EXERCISE
Go to the line in the entries below that holds "const TOP = 0.73, BORE = 0.096;" and repeat exactly from there through the line that holds "with crisp ends", inclusive.

RECORDS TO USE

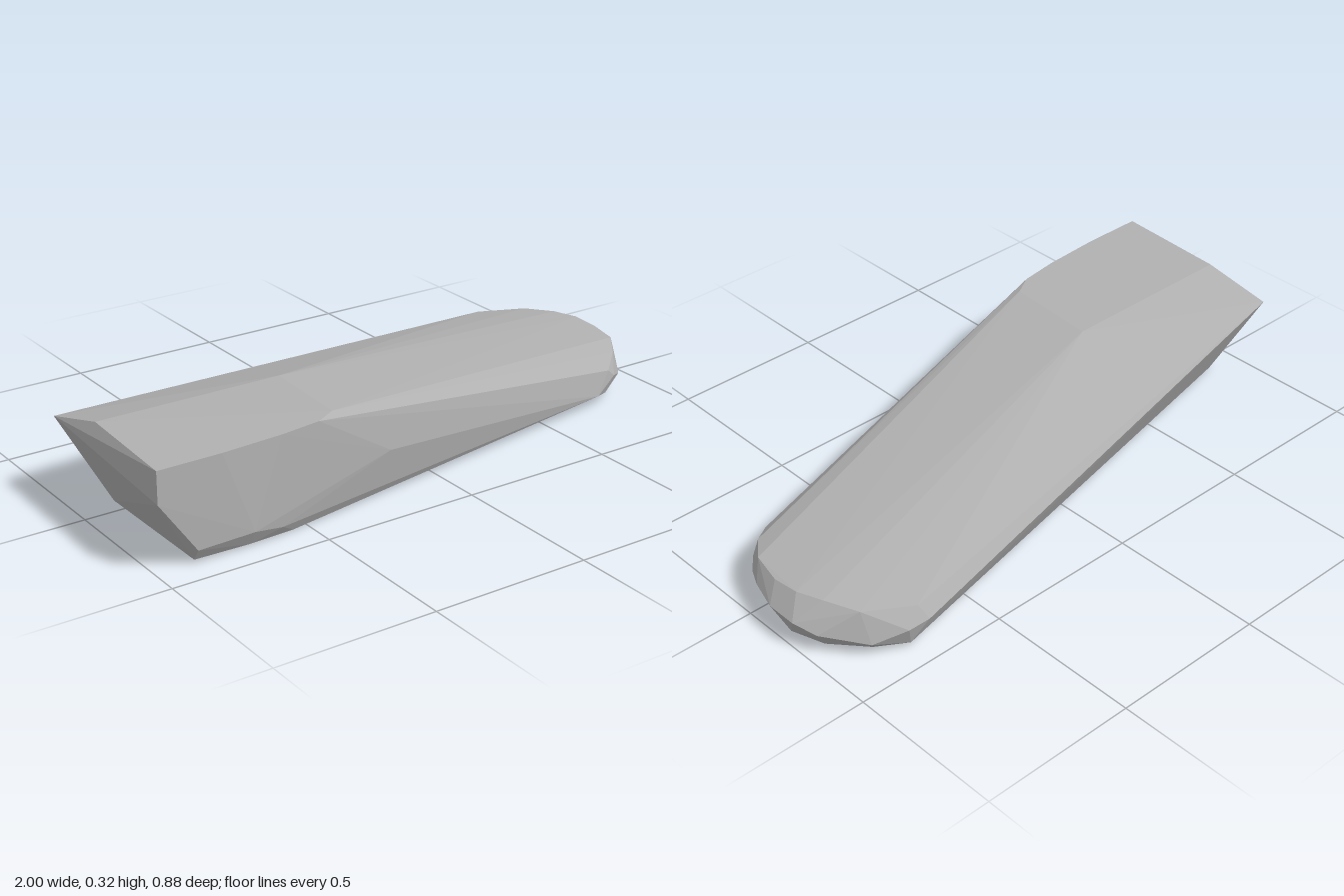
import * as THREE from 'three';
import { ConvexGeometry } from 'three/addons/geometries/ConvexGeometry.js';

// Rings of [x, y, z] corners; their hull forms the faceted block.
const squareEnd = [
  [-1, 0.32, 0.44], [-0.98, 0.32, 0.06], [-1, 0.265, -0.16], [-1, 0.22, 0.44],
  [-0.88, 0.05, 0.435], [-0.88, 0.012, 0.41], [-0.88, 0.008, -0.05],
];
const raisedTop = [
  [-0.8, 0.32, 0.44], [-0.6, 0.32, 0.428], [-0.47, 0.32, 0.41],
  [-0.4, 0.32, 0.37], [-0.38, 0.318, 0.06],
];
const frontWall = [
  [-0.7, 0.055, 0.437], [-0.2, 0.15, 0.375], [-0.6, 0.035, 0.42],
  [-0.7, 0.008, 0.41], [-0.55, 0.003, 0.395], [0.74, 0.033, 0.205], [0.8, 0.02, 0.17],
];
const upperRim = [
  [0.8, 0.1, 0.18], [0.87, 0.13, 0.12], [0.93, 0.142, 0.04], [0.955, 0.143, -0.07],
  [0.95, 0.15, -0.16], [0.92, 0.151, -0.24], [0.87, 0.142, -0.34], [0.73, 0.135, -0.42],
];
const outerRim = [
  [0.83, 0.075, 0.175], [0.88, 0.06, 0.14], [0.92, 0.055, 0.09], [0.97, 0.09, 0],
  [1, 0.09, -0.1], [1, 0.09, -0.2], [0.97, 0.07, -0.27], [0.87, 0.05, -0.385],
  [0.78, 0.085, -0.44], [0.71, 0.09, -0.445],
];
const lowerRim = [
  [0.79, 0.004, 0.14], [0.88, 0.004, 0.06], [0.94, 0.006, -0.05], [0.97, 0.012, -0.15],
  [0.93, 0.005, -0.25], [0.84, 0.003, -0.35], [0.73, 0, -0.385], [0.76, 0.017, -0.42],
];

export function createModel() {
  const group = new THREE.Group();
  const stoneGrey = new THREE.MeshStandardMaterial({ color: 0xb0b0b0, flatShading: true });
  stoneGrey.name = 'stoneGrey';

  // Single tapering block with a square end and a rounded low end
  const points = [...squareEnd, ...raisedTop, ...frontWall, ...upperRim, ...outerRim, ...lowerRim]
    .map((p) => new THREE.Vector3(...p));
  const block = new THREE.Mesh(new ConvexGeometry(points), stoneGrey);
  block.name = 'taperedBlock';
  group.add(block);
  return group;
}
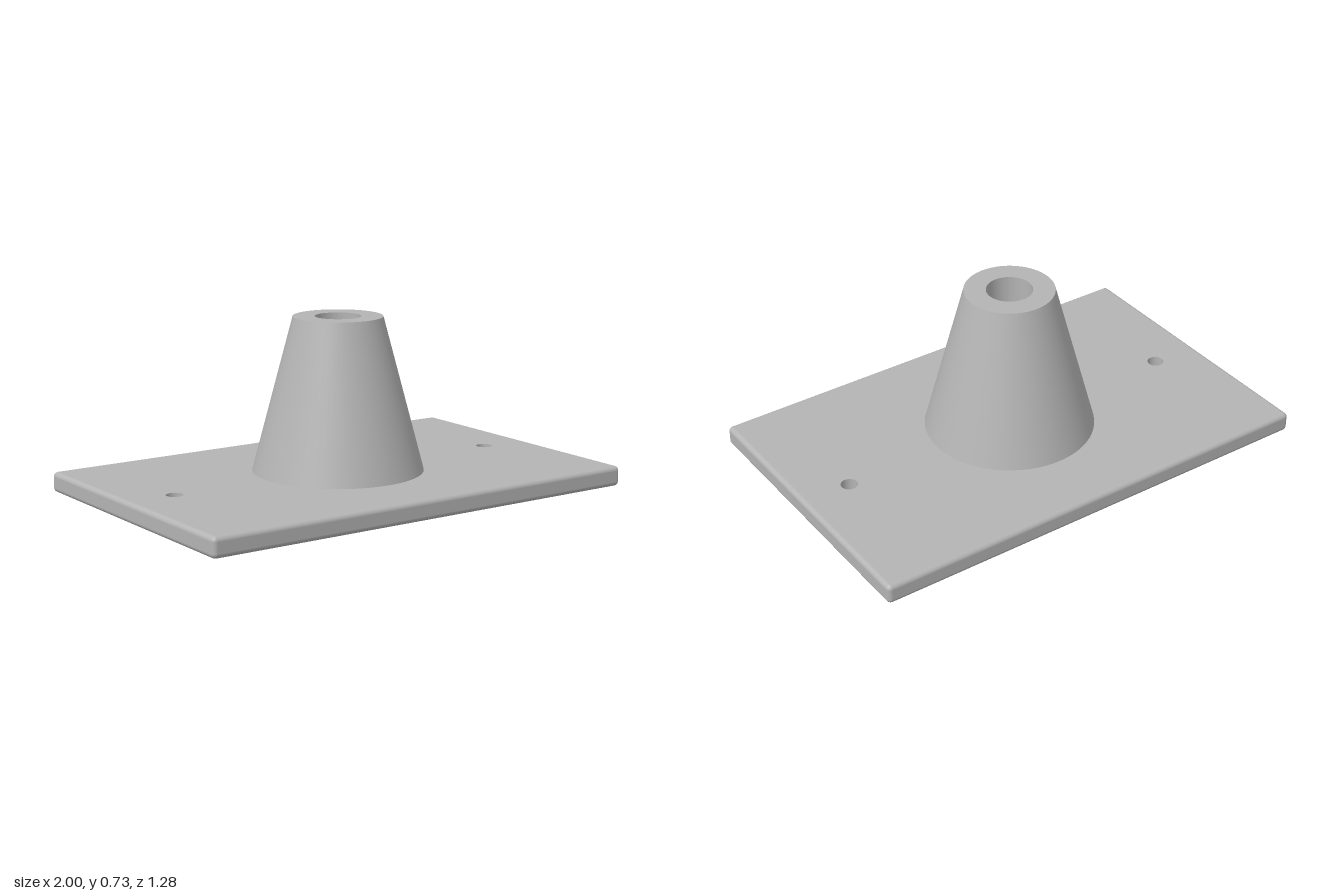
import * as THREE from 'three';

const W = 1, D = 0.64, T = 0.085, R = 0.02; // plate half width, half depth, thickness, edge radius
const TOP = 0.73, BORE = 0.096;
const HOLE = 0.035, HOLE_X = 0.787;

const metal = new THREE.MeshStandardMaterial({ color: 0xb4b4b4 });
metal.name = 'grey metal';

function add(group, name, geometry) {
  const mesh = new THREE.Mesh(geometry, metal);
  mesh.name = name;
  group.add(mesh);
  return mesh;
}

// Surface of revolution between two (radius, height) points, with crisp ends
function band(r0, y0, r1, y1, sides = 64) {
  return new THREE.LatheGeometry([new THREE.Vector2(r0, y0), new THREE.Vector2(r1, y1)], sides);
}

// Flat plate face with the two bolt holes cut through
function plateFace() {
  const w = W - R, d = D - R;
  const shape = new THREE.Shape([[-w, -d], [w, -d], [w, d], [-w, d]].map(p => new THREE.Vector2(...p)));
  for (const s of [-1, 1]) {
    shape.holes.push(new THREE.Path().absarc(s * HOLE_X, 0, HOLE, 0, Math.PI * 2, true));
  }
  return new THREE.ShapeGeometry(shape, 16);
}

// Rounded rim of the plate: rings of the outline swept over a rounded profile
function plateEdge() {
  const n = 6, pos = [], nor = [], idx = [];
  const corners = [[1, 1], [-1, 1], [-1, -1], [1, -1]];
  const cols = 4 * (n + 1), rows = 2 * (n + 1);
  for (let j = 0; j < rows; j++) {
    const upper = j > n;
    const phi = ((upper ? j - n - 1 : j - n) / n) * Math.PI / 2;
    const y = (upper ? T - R : R) + R * Math.sin(phi);
    corners.forEach(([sx, sz], k) => {
      for (let i = 0; i <= n; i++) {
        const a = (k + i / n) * Math.PI / 2;
        const nx = Math.cos(a) * Math.cos(phi), nz = Math.sin(a) * Math.cos(phi);
        pos.push(sx * (W - R) + R * nx, y, sz * (D - R) + R * nz);
        nor.push(nx, Math.sin(phi), nz);
      }
    });
  }
  for (let j = 0; j < rows - 1; j++) {
    for (let i = 0; i < cols; i++) {
      const a = j * cols + i, b = j * cols + (i + 1) % cols;
      idx.push(a, a + cols, b, b, a + cols, b + cols);
    }
  }
  const g = new THREE.BufferGeometry();
  g.setAttribute('position', new THREE.Float32BufferAttribute(pos, 3));
  g.setAttribute('normal', new THREE.Float32BufferAttribute(nor, 3));
  g.setIndex(idx);
  return g;
}

export function createModel() {
  const model = new THREE.Group();
  model.name = 'mountingBase';

  // Base plate
  const plate = new THREE.Group();
  plate.name = 'basePlate';
  add(plate, 'plateTop', plateFace().rotateX(-Math.PI / 2).translate(0, T, 0));
  add(plate, 'plateBottom', plateFace().rotateX(Math.PI / 2));
  add(plate, 'plateEdge', plateEdge());
  for (const s of [-1, 1]) {
    add(plate, s > 0 ? 'leftBoltHole' : 'rightBoltHole', band(HOLE, T, HOLE, 0, 32)).position.x = s * HOLE_X;
  }

  // Tapered socket with a round bore down to the plate
  const socket = new THREE.Group();
  socket.name = 'socket';
  add(socket, 'socketWall', band(0.358, T, 0.187, TOP));
  add(socket, 'socketRim', band(0.187, TOP, BORE, TOP));
  add(socket, 'socketBore', band(BORE, TOP, BORE, T));

  model.add(plate, socket);
  return model;
}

WRITTEN SOLUTION
const TOP = 0.73, BORE = 0.096;
const HOLE = 0.035, HOLE_X = 0.787;

const metal = new THREE.MeshStandardMaterial({ color: 0xb4b4b4 });
metal.name = 'grey metal';

function add(group, name, geometry) {
  const mesh = new THREE.Mesh(geometry, metal);
  mesh.name = name;
  group.add(mesh);
  return mesh;
}

// Surface of revolution between two (radius, height) points, with crisp ends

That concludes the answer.